Once the line containing "HEIGHT = 0.333" is found in the entries below, restate it and each following line word for word, stopping after the line containing "back_arms = [END_LEFT, (-0.181, -1), (0.03, 1), END_RIGHT]".

[Opening Supplied data section]

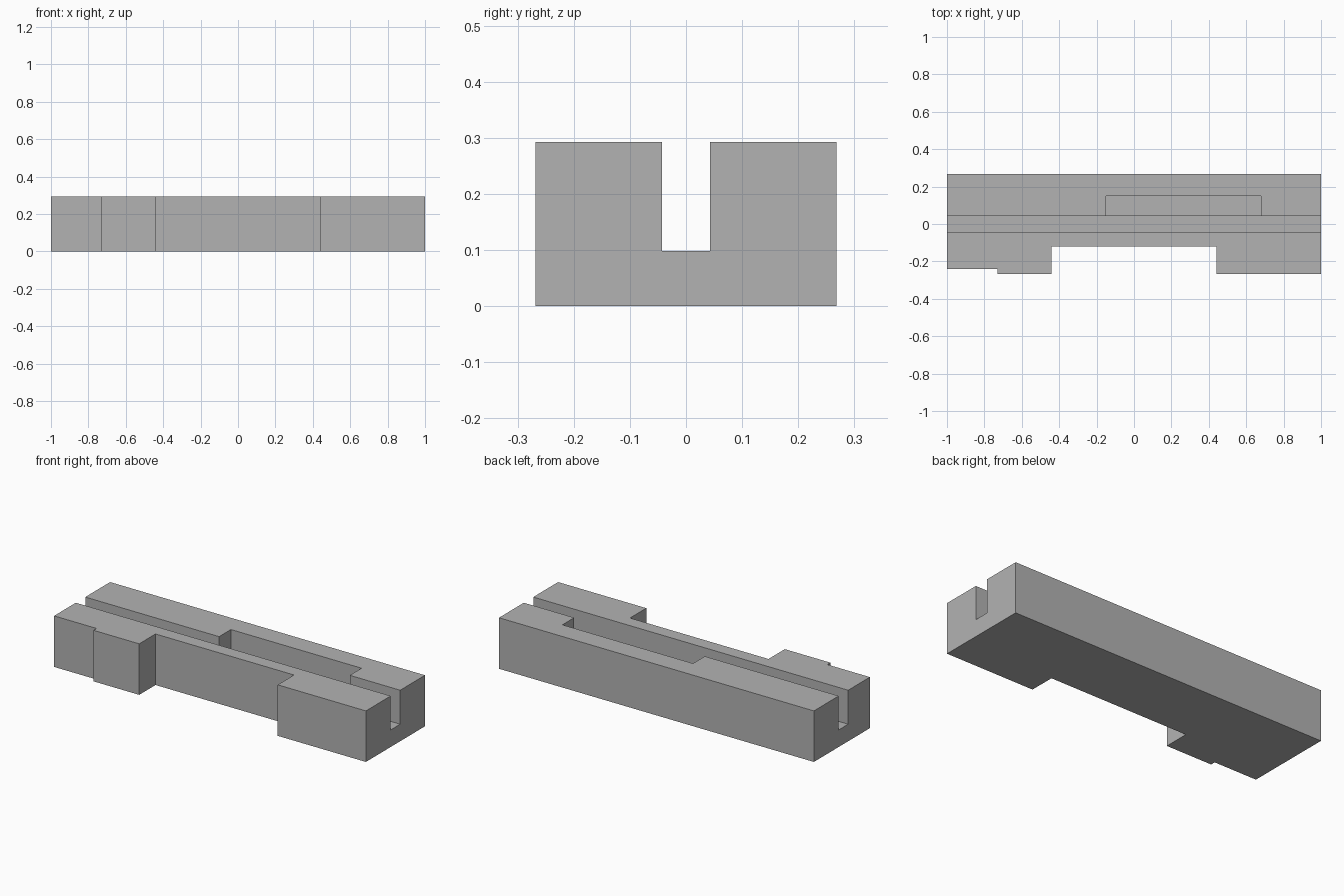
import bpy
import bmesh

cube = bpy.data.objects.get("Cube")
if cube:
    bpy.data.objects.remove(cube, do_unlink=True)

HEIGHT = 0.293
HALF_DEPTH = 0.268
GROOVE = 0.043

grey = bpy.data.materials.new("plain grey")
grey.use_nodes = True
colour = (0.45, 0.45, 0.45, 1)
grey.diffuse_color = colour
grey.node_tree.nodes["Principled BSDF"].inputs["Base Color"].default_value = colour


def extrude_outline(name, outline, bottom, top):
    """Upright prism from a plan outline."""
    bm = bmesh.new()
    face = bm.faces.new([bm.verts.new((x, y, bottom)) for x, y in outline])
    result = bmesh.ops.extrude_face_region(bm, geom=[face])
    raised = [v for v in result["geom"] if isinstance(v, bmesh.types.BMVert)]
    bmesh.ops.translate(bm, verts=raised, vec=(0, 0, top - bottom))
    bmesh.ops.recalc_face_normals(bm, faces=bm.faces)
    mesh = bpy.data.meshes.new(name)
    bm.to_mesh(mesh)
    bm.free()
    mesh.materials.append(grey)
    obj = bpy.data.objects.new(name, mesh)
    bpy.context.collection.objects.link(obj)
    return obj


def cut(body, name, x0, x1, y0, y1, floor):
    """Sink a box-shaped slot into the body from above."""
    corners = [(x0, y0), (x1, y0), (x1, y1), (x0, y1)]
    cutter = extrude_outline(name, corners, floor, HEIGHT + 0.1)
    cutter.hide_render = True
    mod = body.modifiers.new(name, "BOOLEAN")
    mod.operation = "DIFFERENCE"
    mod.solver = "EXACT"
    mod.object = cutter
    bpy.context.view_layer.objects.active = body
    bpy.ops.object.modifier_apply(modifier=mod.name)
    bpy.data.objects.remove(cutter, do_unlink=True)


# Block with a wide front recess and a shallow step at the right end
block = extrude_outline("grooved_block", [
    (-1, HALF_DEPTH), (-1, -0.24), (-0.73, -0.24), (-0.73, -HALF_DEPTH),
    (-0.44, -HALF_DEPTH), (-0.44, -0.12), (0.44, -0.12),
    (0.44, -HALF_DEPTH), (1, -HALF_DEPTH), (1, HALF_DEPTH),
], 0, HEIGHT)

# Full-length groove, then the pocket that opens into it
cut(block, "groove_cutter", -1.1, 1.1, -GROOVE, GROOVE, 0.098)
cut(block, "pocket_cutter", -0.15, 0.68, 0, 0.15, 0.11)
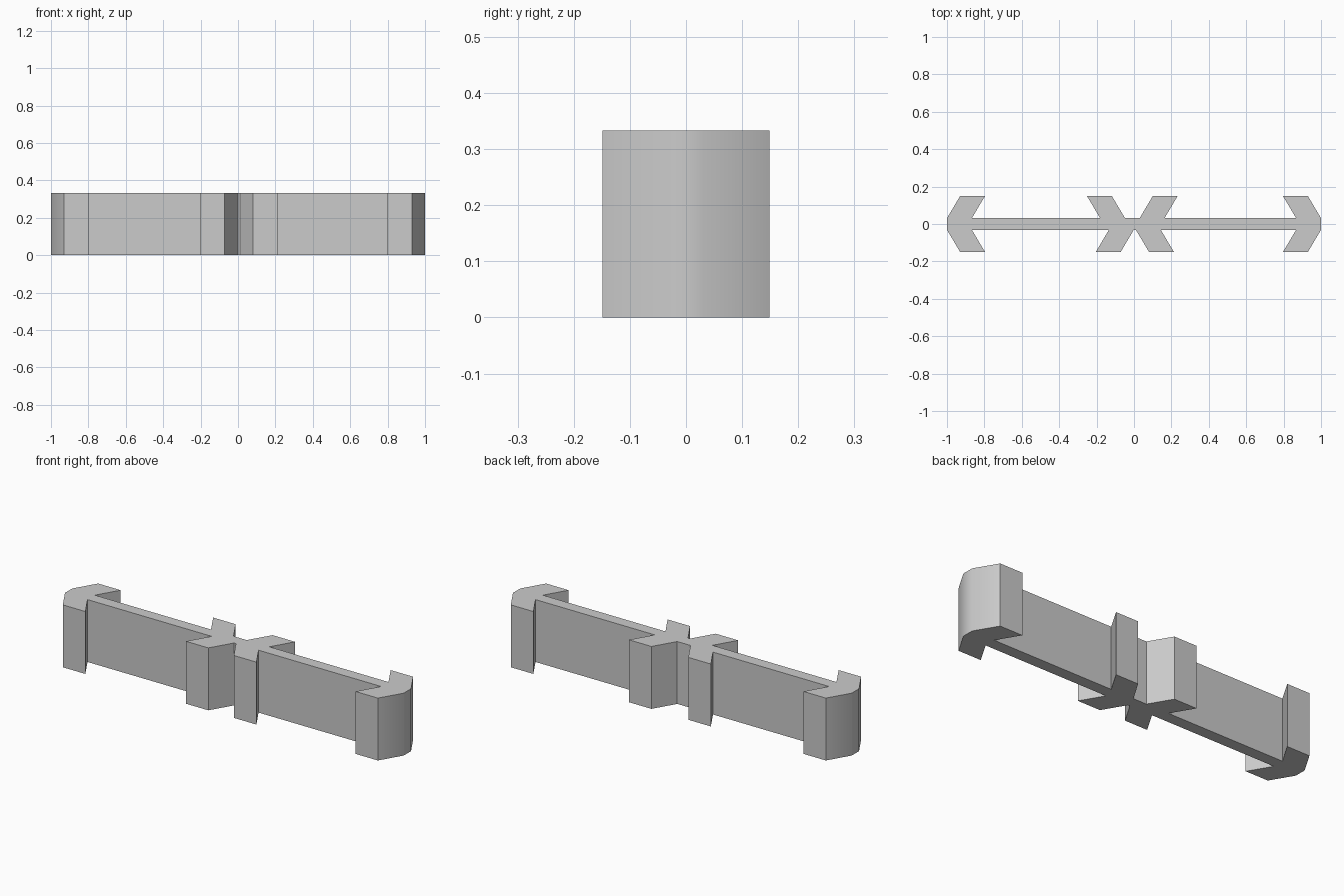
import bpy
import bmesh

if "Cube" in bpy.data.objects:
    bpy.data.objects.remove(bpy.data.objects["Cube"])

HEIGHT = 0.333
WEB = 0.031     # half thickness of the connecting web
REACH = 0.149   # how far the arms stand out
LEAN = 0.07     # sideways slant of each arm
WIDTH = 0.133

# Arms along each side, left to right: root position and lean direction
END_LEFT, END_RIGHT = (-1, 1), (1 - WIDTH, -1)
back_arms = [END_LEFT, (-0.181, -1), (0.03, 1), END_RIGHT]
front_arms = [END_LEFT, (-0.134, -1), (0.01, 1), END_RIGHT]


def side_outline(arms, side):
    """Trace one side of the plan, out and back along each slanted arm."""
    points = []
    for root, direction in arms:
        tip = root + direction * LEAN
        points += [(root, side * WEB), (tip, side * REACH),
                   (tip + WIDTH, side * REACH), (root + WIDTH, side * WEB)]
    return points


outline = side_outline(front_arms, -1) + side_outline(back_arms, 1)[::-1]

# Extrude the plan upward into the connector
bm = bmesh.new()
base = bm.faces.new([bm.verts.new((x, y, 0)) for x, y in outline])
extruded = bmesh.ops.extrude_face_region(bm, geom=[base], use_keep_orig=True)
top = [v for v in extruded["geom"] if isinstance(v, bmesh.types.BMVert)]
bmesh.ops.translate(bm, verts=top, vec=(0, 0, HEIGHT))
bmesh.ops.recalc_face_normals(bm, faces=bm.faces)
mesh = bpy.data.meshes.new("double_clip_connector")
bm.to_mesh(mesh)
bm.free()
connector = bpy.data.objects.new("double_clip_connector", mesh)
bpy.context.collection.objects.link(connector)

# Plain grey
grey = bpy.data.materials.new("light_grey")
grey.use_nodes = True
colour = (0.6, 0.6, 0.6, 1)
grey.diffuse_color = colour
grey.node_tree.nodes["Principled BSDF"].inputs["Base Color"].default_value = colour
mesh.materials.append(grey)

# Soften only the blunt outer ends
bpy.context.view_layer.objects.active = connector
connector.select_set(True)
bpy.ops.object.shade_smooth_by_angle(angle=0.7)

[Closing Supplied data section]

Output of the exercise>
HEIGHT = 0.333
WEB = 0.031     # half thickness of the connecting web
REACH = 0.149   # how far the arms stand out
LEAN = 0.07     # sideways slant of each arm
WIDTH = 0.133

# Arms along each side, left to right: root position and lean direction
END_LEFT, END_RIGHT = (-1, 1), (1 - WIDTH, -1)
back_arms = [END_LEFT, (-0.181, -1), (0.03, 1), END_RIGHT]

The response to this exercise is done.